ASIC says it will find out whether Australia’s biggest companies have properly disclosed their risk from climate change.

The corporate watchdog has updated its guidance to help companies disclose their climate change-related risks and opportunities.

Alongside the new rules, ASIC says it will undertake “surveillances” of climate change-related disclosure practices by listed companies in.

The updated guidance includes a note for companies to “highlight climate change as a systemic risk that could impact an entity's financial prospects for future years and that may need to be disclosed in an operating and financial review”.

“While disclosure is critical, it is but one aspect of prudent corporate governance practices in connection with the mitigation of legal risks,” ASIC commissioner John Price said in a statement.

“Directors should be able to demonstrate that they have met their legal obligations in considering, managing and disclosing all material risks that may affect their companies.

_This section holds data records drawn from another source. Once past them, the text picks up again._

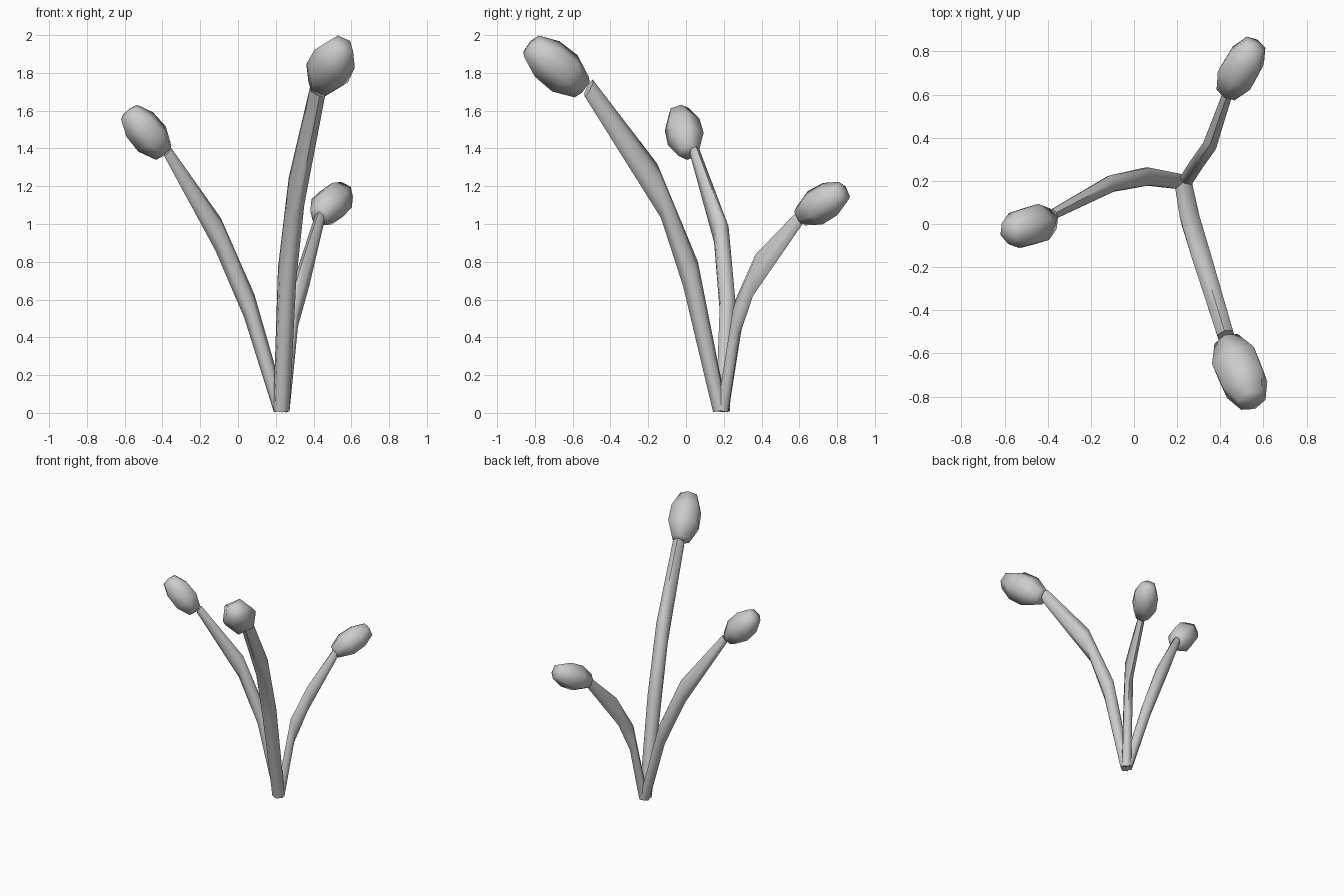
import bpy, bmesh, math
from mathutils import Vector

if "Cube" in bpy.data.objects:
    bpy.data.objects.remove(bpy.data.objects["Cube"])

SIDES = 6
UP = Vector((0, 0, 1))


def loft(name, rings, start, end):
    """Skin rings of points, closing each end on a centre point."""
    bm = bmesh.new()
    loops = [[bm.verts.new(p) for p in ring] for ring in rings]
    for a, b in zip(loops, loops[1:]):
        for i in range(SIDES):
            j = (i + 1) % SIDES
            bm.faces.new((a[i], a[j], b[j], b[i]))
    for loop, centre in ((loops[0], start), (loops[-1], end)):
        tip = bm.verts.new(centre)
        for i in range(SIDES):
            bm.faces.new((loop[i], loop[(i + 1) % SIDES], tip))
    bmesh.ops.recalc_face_normals(bm, faces=bm.faces)
    mesh = bpy.data.meshes.new(name)
    bm.to_mesh(mesh)
    bm.free()
    mesh.shade_smooth()
    obj = bpy.data.objects.new(name, mesh)
    bpy.context.collection.objects.link(obj)
    bpy.context.view_layer.objects.active = obj
    obj.select_set(True)
    bpy.ops.object.shade_smooth_by_angle(angle=math.radians(65))
    obj.select_set(False)


def ellipse(centre, u, v):
    angles = [math.pi / 2 + math.tau * i / SIDES for i in range(SIDES)]
    return [centre + u * math.cos(a) + v * math.sin(a) for a in angles]


def stem(name, stations):
    """Station: centre x, y, z, side radius, backward lean and rise of the upper edge."""
    centres = [Vector(s[:3]) for s in stations]
    rings = []
    for i, (c, s) in enumerate(zip(centres, stations)):
        head = centres[min(i + 1, len(centres) - 1)] - centres[max(i - 1, 0)]
        head.z = 0
        head.normalize()
        side = head.cross(UP) * s[3] * 1.1
        rings.append(ellipse(c, side, UP * s[5] - head * s[4]))
    loft(name, rings, centres[0], centres[-1])


def bud(name, centre, half, radius):
    centre, half = Vector(centre), Vector(half)
    axis = half.normalized()
    side = axis.cross(UP).normalized()
    up = side.cross(axis)
    profile = [(-0.92, 0.58), (-0.30, 1.03), (0.35, 1.0), (0.92, 0.6)]
    rings = [ellipse(centre + half * t, side * radius * r, up * radius * r)
             for t, r in profile]
    loft(name, rings, centre - half, centre + half)


# tall stem leaning to the front
stem("tall_stem", [
    (0.23, 0.18, 0.015, 0.042, 0.037, 0.012),
    (0.26, 0.024, 0.735, 0.047, 0.040, 0.066),
    (0.31, -0.142, 1.175, 0.047, -0.010, 0.143),
    (0.425, -0.515, 1.72, 0.040, 0.022, 0.045)])
bud("tall_bud", (0.49, -0.685, 1.833), (0.060, -0.145, 0.118), 0.117)

# middle stem leaning to the left
stem("middle_stem", [
    (0.225, 0.195, 0.015, 0.036, 0.035, 0.012),
    (0.060, 0.22, 0.565, 0.043, 0.027, 0.061),
    (-0.105, 0.187, 0.945, 0.040, 0.016, 0.085),
    (-0.375, 0.045, 1.385, 0.025, 0.018, 0.025)])
bud("middle_bud", (-0.485, -0.01, 1.485), (-0.100, -0.030, 0.117), 0.098)

# short stem leaning to the back
stem("short_stem", [
    (0.237, 0.195, 0.015, 0.034, 0.032, 0.012),
    (0.287, 0.273, 0.505, 0.034, 0.013, 0.095),
    (0.350, 0.362, 0.730, 0.034, -0.008, 0.110),
    (0.433, 0.60, 1.03, 0.024, 0.015, 0.034)])
bud("short_bud", (0.495, 0.72, 1.107), (0.070, 0.122, 0.070), 0.096)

“This includes any risks arising from climate change, be they physical or transitional risks.”

Company climate risk includes assets being destroyed by cyclones, agricultural land destroyed by prolonged drought, supply chain disruption, risks from transitioning to a low carbon economy, and liability risks from people seek redress from those they believe are responsible for climate change.